Many existing businesses and aspiring entrepreneurs have said they would be keen to base themselves from a unit at such a facility at the former army barracks site, which is now in public ownership.

Ben Holly, founder Wild Atlantic Wave, and Jake Gallagher from The Derry Barber Company.

Ben Holly, founder Wild Atlantic Wave, and Jake Gallagher from The Derry Barber Company.

Kevin Pyke, founder of Pyke ‘N’ Pommes along Derry’s quay said the project, which would consist of large shipping containers similar to their current premises, was “a super idea” which would add a new element to the city for local people and the growing number of tourists coming here.

Kevin (40) whose business has grown since he started along the quayside in April 2013 with a van to now include Blackbird in the summer of 2016, said: “It’s a cracker. It works in other countries and I think bringing creative people together in the one hub makes sense too.

“From barbering to eating to surfing, we could bring people in that don’t have any direction, and have 15 different trades down here under one set-up and all the guys like ourselves are willing to put a bit of time in to share a bit of knowledge. I would love to get involved.

“The teenagers, by the time they are 16/ 17 they have nothing to do here, they have no direction so they either make wrong decisions or they skip out of town. This could generate 100 jobs.”

Ronan Stewart, co-founder of Roco in Derry.

Ronan Stewart, co-founder of Roco in Derry.

He added that he was able to start up Pyke ’N’ Pommes with an investment of £10,000. “If you have got a wee idea it doesn’t have to cost you £100,000,” he said,

Jake Gallagher (26) The Derry Barber Company is also interested in taking a unit in a new BoxPark and said it expand upon what the city and its quayside have to offer.

He said: “With B&M there and the new Home Bargains opening up in the area there will be a lot of passing traffic, and there is a lot of parking down here.

“I’ve moved away, I’ve done the whole living in Australia, and I thought it was the end of the world coming back, I was dreading it, but the work you are in makes the place that you are in, and the Derry Barber Company recognised my skills and gave me a start when I came home.”

Jake said many of the staff there had trained on the premises at what is now one of the busiest barber shops in the town, adding that he would like to see more indigenous businesses being developed by local people, which would, in turn, generate employment.

“There is only so much young people in the town can learn in a college or recruitment agency, they do good work, but they need that experience in the industry, see how a shop works. If you had a facility you could train them up and then they are ready to walk into any place.”

He added that Fort George has “got the space, got the potential, it just needs the backing and go ahead”.

Fellow Derry man Ben Holly (27) said the BoxPark would be the ideal location for his plans for a base for his Wild Atlantic Wave surfing school business.

“As someone who has been travelling for the past five years I don’t have much capital so this would give me a head start; a foot up, somewhere central.”

Ben has big plans to have premises in Derry and take surfing students to Donegal.
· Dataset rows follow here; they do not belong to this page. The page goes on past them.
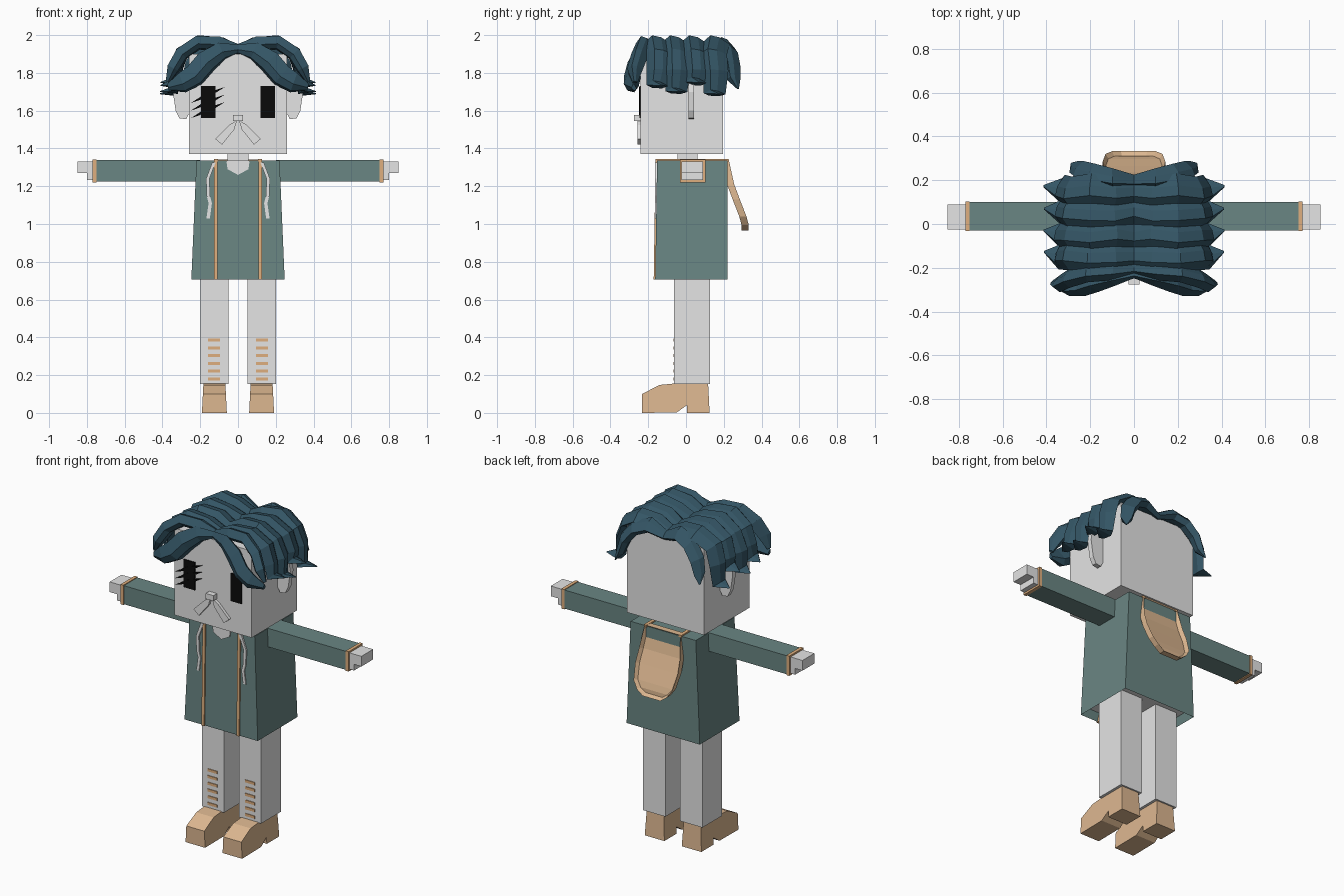
import bpy, bmesh, random
from mathutils import Vector

random.seed(7)
cube = bpy.data.objects.get("Cube")
if cube:
    bpy.data.objects.remove(cube, do_unlink=True)


def material(name, rgb):
    m = bpy.data.materials.new(name)
    m.use_nodes = True
    m.diffuse_color = (*rgb, 1)
    node = next(n for n in m.node_tree.nodes if n.type == 'BSDF_PRINCIPLED')
    node.inputs["Base Color"].default_value = (*rgb, 1)
    return m


GREY = material("pale grey", (0.78, 0.78, 0.78))
TEAL = material("coat teal", (0.143, 0.238, 0.228))
TAN = material("tan leather", (0.72, 0.475, 0.28))
TRIM = material("orange tan trim", (0.74, 0.43, 0.21))
HAIR = material("dark blue hair", (0.034, 0.091, 0.130))
BLACK = material("black", (0.003, 0.003, 0.003))


def finish(bm, name, *mats):
    bmesh.ops.recalc_face_normals(bm, faces=bm.faces[:])
    me = bpy.data.meshes.new(name)
    bm.to_mesh(me)
    bm.free()
    for m in mats:
        me.materials.append(m)
    ob = bpy.data.objects.new(name, me)
    bpy.context.collection.objects.link(ob)
    return ob


def loft(name, rings, mat):
    """Skin a list of equal point rings and cap both ends."""
    bm = bmesh.new()
    rows = [[bm.verts.new(p) for p in ring] for ring in rings]
    n = len(rows[0])
    for a, b in zip(rows, rows[1:]):
        for i in range(n):
            j = (i + 1) % n
            bm.faces.new((a[i], a[j], b[j], b[i]))
    bm.faces.new(rows[0])
    bm.faces.new(rows[-1])
    return finish(bm, name, mat)


def rect(x0, x1, y0, y1, z):
    return [(x0, y0, z), (x1, y0, z), (x1, y1, z), (x0, y1, z)]


def box(name, x, y, z, mat):
    return loft(name, [rect(*x, *y, h) for h in z], mat)


def plate(name, outline, y0, y1, mat):
    """Extrude a front (x, z) outline along y."""
    return loft(name, [[(x, y, z) for x, z in outline] for y in (y0, y1)], mat)


def span(s, a, b):
    return tuple(sorted((s * a, s * b)))


# Head, neck and face
box("head", (-0.26, 0.26), (-0.24, 0.197), (1.37, 1.9), GREY)
box("neck", (-0.055, 0.055), (-0.045, 0.06), (1.3, 1.38), GREY)
box("nose", (-0.026, 0.026), (-0.275, -0.24), (1.545, 1.578), GREY)
for k in range(3):
    z = 1.60 + 0.04 * k
    plate(f"scar_{k + 1}", [(-0.25, z - 0.04), (-0.15, z - 0.005),
                            (-0.07, z + 0.045), (-0.17, z + 0.012)], -0.249, -0.24, BLACK)

# Coat body with a recessed underside
coat = loft("coat_body", [rect(-0.247, 0.247, -0.163, 0.22, 0.707),
                          rect(-0.22, 0.22, -0.153, 0.22, 1.335)], TEAL)
coat.data.materials.append(GREY)
bm = bmesh.new()
bm.from_mesh(coat.data)
base = min(bm.faces, key=lambda f: f.calc_center_median().z)
bmesh.ops.inset_region(bm, faces=[base], thickness=0.02)
for v in base.verts:
    v.co.z += 0.05
base.material_index = 1
bm.to_mesh(coat.data)
bm.free()
plate("shirt_neck", [(-0.062, 1.337), (-0.055, 1.29), (0, 1.26), (0.055, 1.29), (0.062, 1.337)],
      -0.161, -0.152, GREY)

# Hood hanging on the back
hood_rows = [(0.12, 0.226, 1.342), (0.138, 0.255, 1.21), (0.143, 0.285, 1.13),
             (0.13, 0.32, 1.04), (0.1, 0.332, 0.995), (0.06, 0.332, 0.965)]
bm = bmesh.new()
verts = [[[bm.verts.new((s * x, y - d, z)) for s in (-1, 1)] for d in (0, 0.038)]
         for x, y, z in hood_rows]
back = []
for (o, i), (p, q) in zip(verts, verts[1:]):
    back.append(bm.faces.new((o[0], o[1], p[1], p[0])))
    bm.faces.new((i[0], i[1], q[1], q[0]))
    for s in (0, 1):
        bm.faces.new((o[s], p[s], q[s], i[s]))
for o, i in (verts[0], verts[-1]):
    bm.faces.new((o[0], o[1], i[1], i[0]))
bmesh.ops.recalc_face_normals(bm, faces=bm.faces[:])
bmesh.ops.inset_region(bm, faces=back, thickness=0.014, depth=-0.022)
finish(bm, "hood", TAN)

STRING = [(0.128, 1.325), (0.16, 1.24), (0.157, 1.15), (0.147, 1.11), (0.158, 1.03)]
SHOE = [(-0.233, 0), (-0.233, 0.1), (-0.14, 0.148), (-0.065, 0.155), (0.117, 0.155),
        (0.125, 0), (0.006, 0), (0.004, 0.04), (-0.05, 0.002)]

for s, side in ((1, "left"), (-1, "right")):
    # Eye, moustache half and ear
    box(side + "_eye", span(s, 0.12, 0.195), (-0.246, -0.24), (1.56, 1.73), BLACK)
    plate(side + "_moustache", [(s * x, z) for x, z in
          ((0.005, 1.55), (0.045, 1.525), (0.12, 1.45), (0.085, 1.42), (0.02, 1.5))],
          -0.258, -0.24, GREY)
    plate(side + "_ear", [(s * x, z) for x, z in
          ((0.25, 1.82), (0.33, 1.8), (0.345, 1.7), (0.33, 1.6), (0.31, 1.56), (0.275, 1.555), (0.25, 1.6))],
          0.012, 0.042, GREY)

    # Sleeve, cuff and hand
    box(side + "_sleeve", span(s, 0.2, 0.76), (-0.03, 0.1), (1.225, 1.338), TEAL)
    box(side + "_cuff", span(s, 0.75, 0.77), (-0.033, 0.103), (1.221, 1.342), TRIM)
    box(side + "_hand", span(s, 0.76, 0.85), (-0.024, 0.09), (1.27, 1.332), GREY)
    box(side + "_fingers", span(s, 0.76, 0.80), (-0.024, 0.09), (1.232, 1.27), GREY)

    # Coat trim down the front and over the shoulder
    loft(side + "_front_trim", [rect(*span(s, 0.109, 0.127), -0.171, -0.15, 0.705),
                                rect(*span(s, 0.109, 0.127), -0.161, -0.14, 1.343)], TRIM)
    box(side + "_shoulder_trim", span(s, 0.107, 0.127), (-0.16, 0.226), (1.33, 1.343), TRIM)
    outline = [(s * (x - 0.009), z) for x, z in STRING] + \
              [(s * (x + 0.009), z) for x, z in reversed(STRING)]
    plate(side + "_drawstring", outline, -0.164, -0.15, GREY)

    # Leg, shin bands and shoe
    box(side + "_leg", span(s, 0.05, 0.2), (-0.063, 0.127), (0.152, 0.8), GREY)
    for k in range(6):
        z = 0.18 + 0.041 * k
        box(f"{side}_shin_band_{k + 1}", span(s, 0.095, 0.16), (-0.067, -0.06), (z - 0.008, z + 0.008), TRIM)
    loft(side + "_shoe", [[(s * (0.125 + d * (0.066 - 0.05 * z)), y, z) for y, z in SHOE]
                          for d in (-1, 1)], TAN)


# Hair: faceted locks swept from the parting outwards
SECTION = [(-1, 0.1), (-0.4, 1), (0.25, 0.75), (1, -0.1), (0.4, -0.6), (-0.5, -0.45)]


def lock(name, s, path, ys, w, t, taper):
    pts = [Vector((x, z)) for x, z in path]
    rings = []
    for i, p in enumerate(pts):
        d = (pts[min(i + 1, len(pts) - 1)] - pts[max(i - 1, 0)]).normalized()
        n = Vector((-d.y, d.x)) if i else Vector((0, 1))
        k = taper[i]
        rings.append([(s * (p.x + n.x * b * t * k), ys[i] + a * w * k, p.y + n.y * b * t * k)
                      for a, b in SECTION])
    loft(name, rings, HAIR)


SIDE = [(0, 1.91), (0.09, 1.945), (0.2, 1.957), (0.29, 1.9), (0.325, 1.81), (0.335, 1.725), (0.415, 1.725)]
FRONT = [(0, 1.92), (0.08, 1.905), (0.155, 1.85), (0.22, 1.775), (0.29, 1.735), (0.37, 1.72)]
CREST = [(0, 1.925), (0.1, 1.945), (0.21, 1.95), (0.29, 1.895), (0.335, 1.82), (0.37, 1.75)]
BACK = [(0, 1.905), (0.1, 1.94), (0.18, 1.91), (0.235, 1.84), (0.26, 1.765), (0.285, 1.715)]

for k, y in enumerate((0.155, 0.052, -0.048, -0.145)):
    drop = (-0.045, 0.03, -0.03, 0.01)[k]
    sway = [random.uniform(-0.012, 0.012) for _ in SIDE[:-1]] + [0.018]
    path = [(x + random.uniform(-0.006, 0.006) * (i > 0), z + drop * (i > 4) * 0.8)
            for i, (x, z) in enumerate(SIDE)]
    for s, side in ((1, "left"), (-1, "right")):
        lock(f"{side}_hair_lock_{k + 1}", s, path, [y + v for v in sway],
             0.072, 0.043, (0.85, 1, 1, 1, 0.95, 0.8, 0.06))
for s, side in ((1, "left"), (-1, "right")):
    lock(side + "_fringe", s, FRONT, (-0.23, -0.245, -0.265, -0.285, -0.29, -0.275),
         0.044, 0.075, (0.4, 0.8, 1, 1, 0.9, 0.3))
    lock(side + "_fringe_crest", s, CREST, (-0.205, -0.21, -0.22, -0.245, -0.27, -0.27),
         0.046, 0.047, (0.6, 1, 1, 1, 0.9, 0.3))
    lock(side + "_back_lock", s, BACK, (0.195, 0.205, 0.225, 0.24, 0.25, 0.275),
         0.05, 0.05, (0.6, 1, 1, 0.95, 0.75, 0.1))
“It would give me a chance to develop the business as a tourism package,” he said.

“We have tens of thousands of tourists coming to Derry every year and there is not really any outlet to bring them from Derry to Donegal. They all operate in their areas and you have to go to that area. Portrush and Bundoran are absolutely based on their surf tourism, and Derry is based on its tourism but doesn’t take into regard the fastest-growing sport in Ireland at the minute.

“You’d be linking with local hostels, hotels, accommodation, food, nights out.

“One of the biggest clients I would have if was set-up is going to be hen parties and stag parties and corporate bonding so it’s not people coming for the one day - it’s people coming for the weekend.

“There would also be a lot of trying to work with the disabled and with schools.”

Ben said he believed this was something the local council and other tourism bodies could get behind.

He added: “I have got a few younger surfers I would know that wouldn’t have summer jobs so I would pay for them to do their training and employ them for a while, give them a chance. It’s something I would have loved to do when I was younger.”

Ronan Stewart, co-founder of RoCo eco-organic hair and beauty business, based on the quayside, said he believed the area along the quay was central to Derry’s future and said a BoxPark would be an excellent addition to that, particularly for young people who might be trained there.

Ronan, whose company runs an apprenticeship scheme to give young people a chance to hone their skills, said: “This would encourage young people and show them there is something they can do in Derry.

“I would give a lot of talks to schools and there is this mindset that they need to get out of Derry as quick as possible, they really think there is nothing out there so if they see things like this happening, it would prove to them it can be done.

“It’s about encouraging them young ones and hopefully it will act as a catalyst for them.”

For more detail of the BoxPark proposals see: